[MATERIALS PROVIDED — start]
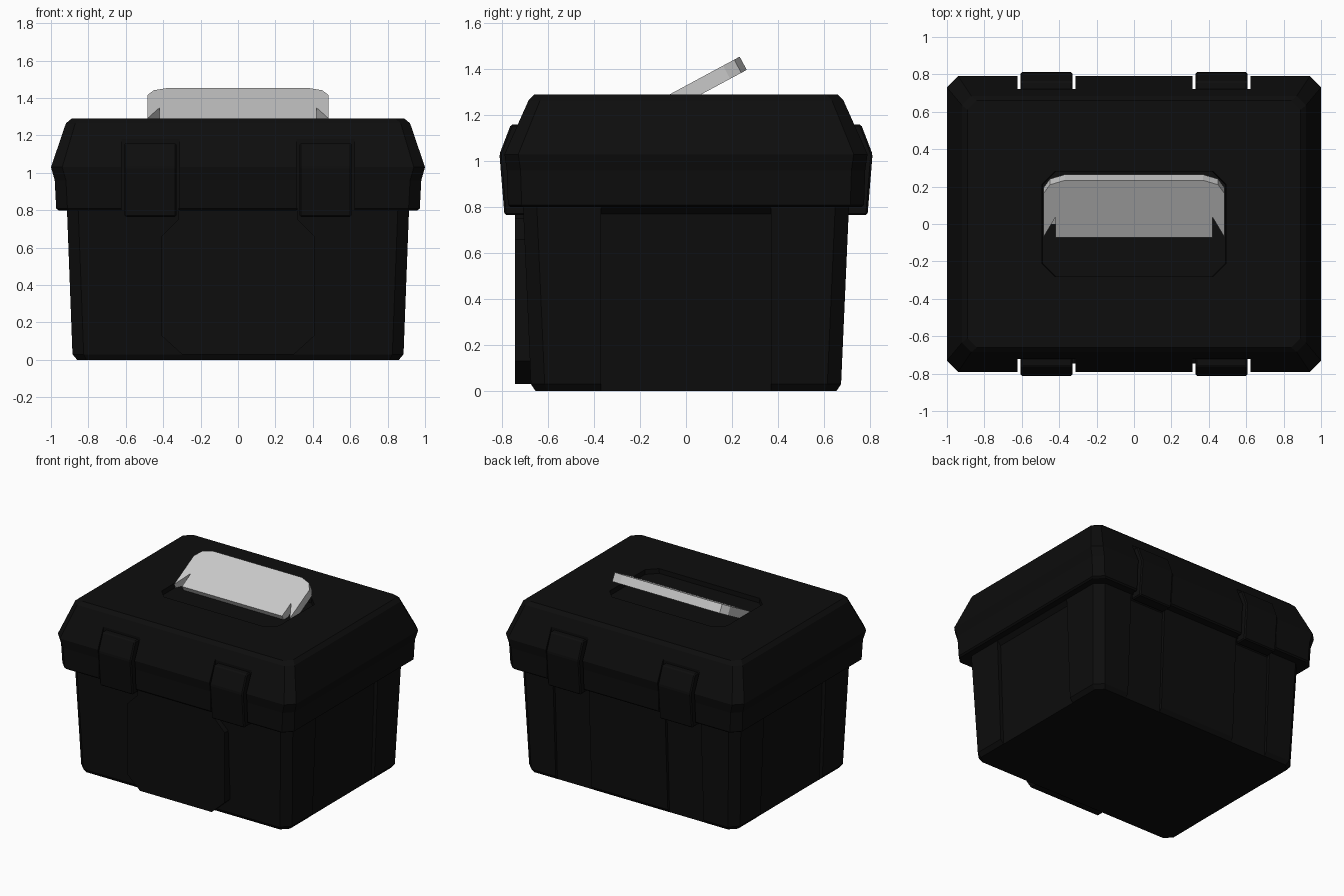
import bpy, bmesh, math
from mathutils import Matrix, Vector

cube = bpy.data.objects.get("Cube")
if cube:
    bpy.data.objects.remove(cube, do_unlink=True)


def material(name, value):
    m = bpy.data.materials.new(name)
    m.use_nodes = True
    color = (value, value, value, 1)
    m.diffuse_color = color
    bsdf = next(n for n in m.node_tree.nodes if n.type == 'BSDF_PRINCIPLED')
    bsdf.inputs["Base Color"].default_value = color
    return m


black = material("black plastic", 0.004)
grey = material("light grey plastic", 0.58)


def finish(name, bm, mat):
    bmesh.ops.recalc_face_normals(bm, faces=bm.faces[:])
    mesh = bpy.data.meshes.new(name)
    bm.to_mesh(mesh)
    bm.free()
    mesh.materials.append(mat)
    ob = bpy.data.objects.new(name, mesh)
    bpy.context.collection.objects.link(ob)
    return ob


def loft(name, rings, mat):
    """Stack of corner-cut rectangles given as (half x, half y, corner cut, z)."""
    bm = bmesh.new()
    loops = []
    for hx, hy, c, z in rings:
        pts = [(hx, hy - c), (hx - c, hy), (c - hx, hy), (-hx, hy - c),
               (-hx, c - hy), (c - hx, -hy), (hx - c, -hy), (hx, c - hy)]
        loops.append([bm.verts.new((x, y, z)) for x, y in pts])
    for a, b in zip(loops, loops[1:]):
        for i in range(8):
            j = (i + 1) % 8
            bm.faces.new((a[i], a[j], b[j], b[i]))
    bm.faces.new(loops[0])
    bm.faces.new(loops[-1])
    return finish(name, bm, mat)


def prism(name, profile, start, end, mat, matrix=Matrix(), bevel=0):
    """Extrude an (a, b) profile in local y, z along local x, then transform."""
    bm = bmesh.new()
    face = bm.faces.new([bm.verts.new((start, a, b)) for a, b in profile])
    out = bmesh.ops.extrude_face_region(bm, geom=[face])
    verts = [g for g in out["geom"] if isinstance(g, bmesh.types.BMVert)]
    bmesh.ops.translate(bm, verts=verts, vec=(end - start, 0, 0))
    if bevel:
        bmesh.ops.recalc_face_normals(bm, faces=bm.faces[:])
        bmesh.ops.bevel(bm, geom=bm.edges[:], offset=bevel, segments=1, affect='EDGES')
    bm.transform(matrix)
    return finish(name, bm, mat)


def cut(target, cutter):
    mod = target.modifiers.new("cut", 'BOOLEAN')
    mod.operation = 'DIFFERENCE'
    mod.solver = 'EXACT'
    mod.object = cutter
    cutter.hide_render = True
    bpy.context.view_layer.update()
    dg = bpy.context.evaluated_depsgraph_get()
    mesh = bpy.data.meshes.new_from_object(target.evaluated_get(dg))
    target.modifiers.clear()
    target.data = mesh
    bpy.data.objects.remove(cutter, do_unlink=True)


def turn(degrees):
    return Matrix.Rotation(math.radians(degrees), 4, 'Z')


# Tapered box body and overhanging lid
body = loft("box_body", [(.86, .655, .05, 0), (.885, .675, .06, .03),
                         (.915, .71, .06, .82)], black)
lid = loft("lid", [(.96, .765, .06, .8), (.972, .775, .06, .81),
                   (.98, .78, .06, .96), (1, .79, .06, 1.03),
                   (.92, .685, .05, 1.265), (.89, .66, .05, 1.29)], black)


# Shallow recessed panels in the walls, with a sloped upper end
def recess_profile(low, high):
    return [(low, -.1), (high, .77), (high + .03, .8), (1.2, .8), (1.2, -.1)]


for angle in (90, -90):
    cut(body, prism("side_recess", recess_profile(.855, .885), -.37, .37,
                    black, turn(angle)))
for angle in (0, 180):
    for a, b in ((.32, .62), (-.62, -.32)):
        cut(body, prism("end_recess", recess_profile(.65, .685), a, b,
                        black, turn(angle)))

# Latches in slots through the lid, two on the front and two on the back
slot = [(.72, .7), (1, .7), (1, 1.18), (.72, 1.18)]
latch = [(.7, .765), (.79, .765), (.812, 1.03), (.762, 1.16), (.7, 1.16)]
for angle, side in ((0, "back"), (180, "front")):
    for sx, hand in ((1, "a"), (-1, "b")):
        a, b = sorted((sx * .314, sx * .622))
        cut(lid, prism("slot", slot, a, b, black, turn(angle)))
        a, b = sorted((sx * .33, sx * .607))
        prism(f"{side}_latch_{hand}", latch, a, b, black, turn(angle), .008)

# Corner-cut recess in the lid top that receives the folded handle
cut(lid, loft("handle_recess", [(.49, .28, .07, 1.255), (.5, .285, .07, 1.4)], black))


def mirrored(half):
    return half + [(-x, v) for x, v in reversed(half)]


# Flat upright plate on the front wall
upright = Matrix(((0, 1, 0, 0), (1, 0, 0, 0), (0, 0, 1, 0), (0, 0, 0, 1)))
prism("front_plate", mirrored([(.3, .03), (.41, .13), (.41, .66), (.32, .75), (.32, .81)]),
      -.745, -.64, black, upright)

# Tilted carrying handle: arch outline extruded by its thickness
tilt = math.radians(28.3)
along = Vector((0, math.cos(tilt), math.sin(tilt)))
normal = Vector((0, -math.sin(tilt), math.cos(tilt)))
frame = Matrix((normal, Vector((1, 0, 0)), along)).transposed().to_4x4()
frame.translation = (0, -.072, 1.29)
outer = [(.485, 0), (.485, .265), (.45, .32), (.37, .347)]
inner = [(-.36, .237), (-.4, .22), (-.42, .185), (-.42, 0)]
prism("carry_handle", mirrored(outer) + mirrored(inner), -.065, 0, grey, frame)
[MATERIALS PROVIDED — finish]
[MATERIALS PROVIDED — start]
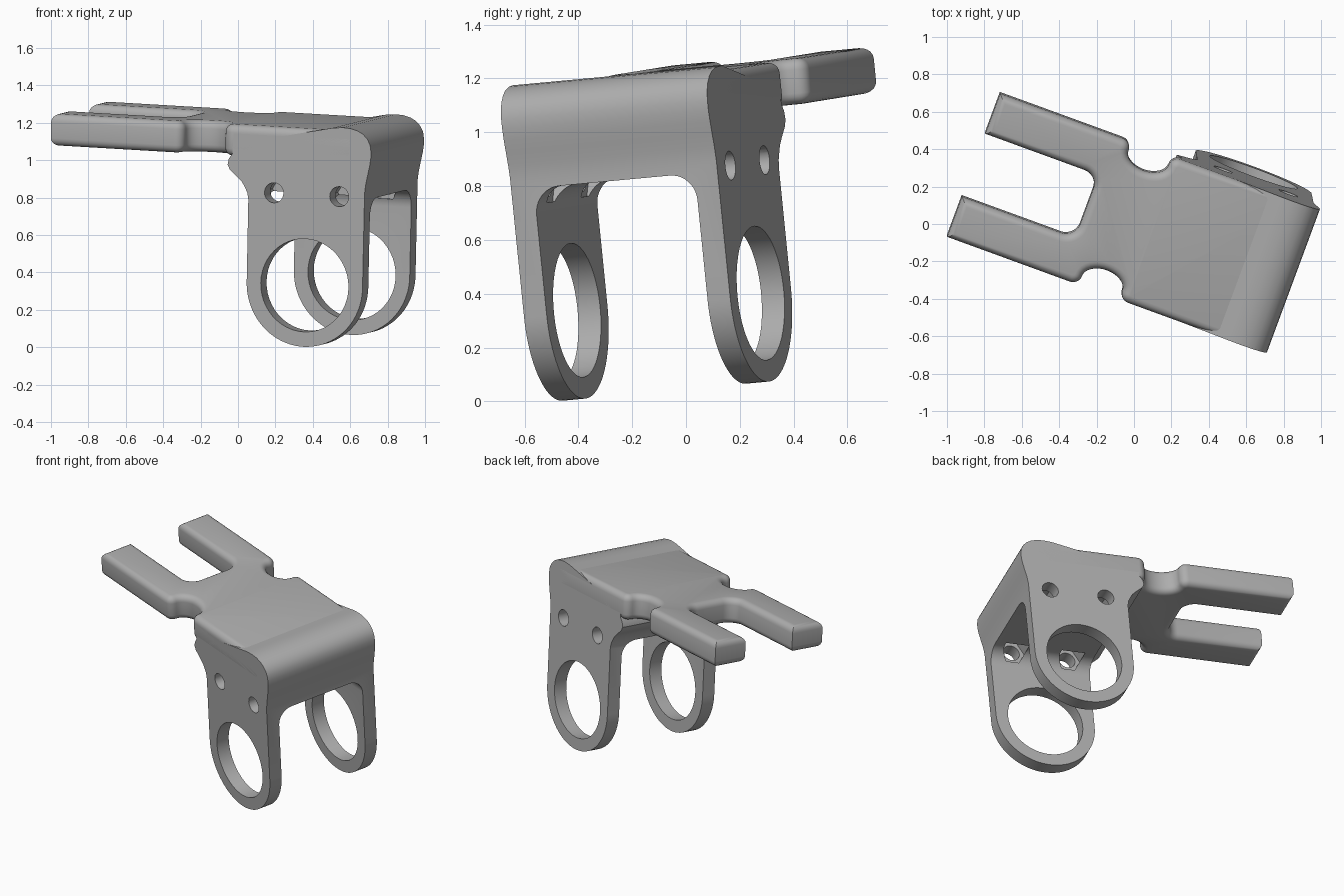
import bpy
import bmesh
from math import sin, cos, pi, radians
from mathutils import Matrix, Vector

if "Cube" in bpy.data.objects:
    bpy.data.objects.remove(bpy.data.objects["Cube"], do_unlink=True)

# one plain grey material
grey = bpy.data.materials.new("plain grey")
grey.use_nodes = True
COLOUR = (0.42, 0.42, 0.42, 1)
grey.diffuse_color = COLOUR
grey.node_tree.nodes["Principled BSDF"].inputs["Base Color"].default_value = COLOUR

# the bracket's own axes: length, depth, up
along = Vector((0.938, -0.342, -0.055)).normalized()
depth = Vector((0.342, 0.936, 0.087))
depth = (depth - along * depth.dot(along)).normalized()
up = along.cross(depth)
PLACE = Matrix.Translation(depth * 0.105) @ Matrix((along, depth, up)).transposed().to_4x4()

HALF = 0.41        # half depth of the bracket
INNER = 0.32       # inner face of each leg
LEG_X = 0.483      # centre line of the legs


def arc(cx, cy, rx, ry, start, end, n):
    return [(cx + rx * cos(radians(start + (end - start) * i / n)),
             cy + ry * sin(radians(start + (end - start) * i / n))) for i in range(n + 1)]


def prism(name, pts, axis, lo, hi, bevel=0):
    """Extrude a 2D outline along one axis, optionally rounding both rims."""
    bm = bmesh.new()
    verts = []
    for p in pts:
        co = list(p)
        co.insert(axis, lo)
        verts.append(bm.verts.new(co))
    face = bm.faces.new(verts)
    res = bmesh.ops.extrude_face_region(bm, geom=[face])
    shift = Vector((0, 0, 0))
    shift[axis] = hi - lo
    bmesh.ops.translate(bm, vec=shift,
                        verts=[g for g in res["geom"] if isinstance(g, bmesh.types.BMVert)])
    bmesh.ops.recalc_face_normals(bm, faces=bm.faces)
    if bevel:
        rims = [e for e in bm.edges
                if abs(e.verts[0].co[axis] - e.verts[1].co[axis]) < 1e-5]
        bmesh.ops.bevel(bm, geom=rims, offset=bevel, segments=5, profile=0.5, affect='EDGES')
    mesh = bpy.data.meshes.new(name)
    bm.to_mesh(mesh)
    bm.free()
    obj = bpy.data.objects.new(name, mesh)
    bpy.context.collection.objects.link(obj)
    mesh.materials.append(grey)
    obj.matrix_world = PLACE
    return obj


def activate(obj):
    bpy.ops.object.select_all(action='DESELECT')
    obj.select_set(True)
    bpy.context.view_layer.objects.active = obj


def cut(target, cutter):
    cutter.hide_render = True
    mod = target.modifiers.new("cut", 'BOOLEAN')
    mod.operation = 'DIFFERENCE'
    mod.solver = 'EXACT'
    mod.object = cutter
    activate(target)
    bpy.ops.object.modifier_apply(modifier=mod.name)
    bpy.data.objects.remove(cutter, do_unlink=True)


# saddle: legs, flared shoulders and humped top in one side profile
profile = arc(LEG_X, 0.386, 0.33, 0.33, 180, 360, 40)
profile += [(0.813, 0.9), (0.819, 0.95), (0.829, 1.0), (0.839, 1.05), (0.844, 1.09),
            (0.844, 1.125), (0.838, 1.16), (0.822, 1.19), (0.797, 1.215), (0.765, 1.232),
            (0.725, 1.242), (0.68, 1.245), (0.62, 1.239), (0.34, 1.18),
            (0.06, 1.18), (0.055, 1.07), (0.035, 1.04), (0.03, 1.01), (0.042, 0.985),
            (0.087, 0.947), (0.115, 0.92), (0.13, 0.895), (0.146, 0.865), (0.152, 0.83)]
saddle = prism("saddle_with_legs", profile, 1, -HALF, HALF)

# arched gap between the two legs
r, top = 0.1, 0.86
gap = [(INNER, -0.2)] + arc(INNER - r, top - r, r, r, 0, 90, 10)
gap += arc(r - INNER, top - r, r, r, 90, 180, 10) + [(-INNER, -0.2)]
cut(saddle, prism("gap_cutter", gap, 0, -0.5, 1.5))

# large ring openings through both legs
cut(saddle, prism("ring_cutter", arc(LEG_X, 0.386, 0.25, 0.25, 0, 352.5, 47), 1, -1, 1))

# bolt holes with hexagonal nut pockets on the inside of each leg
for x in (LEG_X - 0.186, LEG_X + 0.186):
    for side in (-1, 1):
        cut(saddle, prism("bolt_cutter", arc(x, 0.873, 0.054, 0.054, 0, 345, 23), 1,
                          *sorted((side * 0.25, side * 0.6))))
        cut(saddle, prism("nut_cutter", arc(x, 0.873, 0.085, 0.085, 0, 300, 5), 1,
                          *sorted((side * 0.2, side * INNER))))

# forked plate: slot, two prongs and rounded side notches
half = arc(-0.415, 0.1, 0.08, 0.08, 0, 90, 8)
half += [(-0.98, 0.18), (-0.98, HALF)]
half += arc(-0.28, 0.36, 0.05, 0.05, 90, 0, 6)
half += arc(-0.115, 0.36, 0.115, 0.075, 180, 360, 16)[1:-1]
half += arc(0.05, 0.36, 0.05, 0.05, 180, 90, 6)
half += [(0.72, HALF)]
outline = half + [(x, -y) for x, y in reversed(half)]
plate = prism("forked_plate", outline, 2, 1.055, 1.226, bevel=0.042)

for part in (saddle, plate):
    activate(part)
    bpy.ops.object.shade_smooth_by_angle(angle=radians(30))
[MATERIALS PROVIDED — finish]
WHAT IS EXPECTED →
Extract from the records above the lines from the one containing "# the bracket's own axes: length, depth, up" to the one containing "rims = [e for e in bm.edges", both lines included, exactly as they appear and with nothing else.

RESULT FOR THIS TASK →
# the bracket's own axes: length, depth, up
along = Vector((0.938, -0.342, -0.055)).normalized()
depth = Vector((0.342, 0.936, 0.087))
depth = (depth - along * depth.dot(along)).normalized()
up = along.cross(depth)
PLACE = Matrix.Translation(depth * 0.105) @ Matrix((along, depth, up)).transposed().to_4x4()

HALF = 0.41        # half depth of the bracket
INNER = 0.32       # inner face of each leg
LEG_X = 0.483      # centre line of the legs


def arc(cx, cy, rx, ry, start, end, n):
    return [(cx + rx * cos(radians(start + (end - start) * i / n)),
             cy + ry * sin(radians(start + (end - start) * i / n))) for i in range(n + 1)]


def prism(name, pts, axis, lo, hi, bevel=0):
    """Extrude a 2D outline along one axis, optionally rounding both rims."""
    bm = bmesh.new()
    verts = []
    for p in pts:
        co = list(p)
        co.insert(axis, lo)
        verts.append(bm.verts.new(co))
    face = bm.faces.new(verts)
    res = bmesh.ops.extrude_face_region(bm, geom=[face])
    shift = Vector((0, 0, 0))
    shift[axis] = hi - lo
    bmesh.ops.translate(bm, vec=shift,
                        verts=[g for g in res["geom"] if isinstance(g, bmesh.types.BMVert)])
    bmesh.ops.recalc_face_normals(bm, faces=bm.faces)
    if bevel:
        rims = [e for e in bm.edges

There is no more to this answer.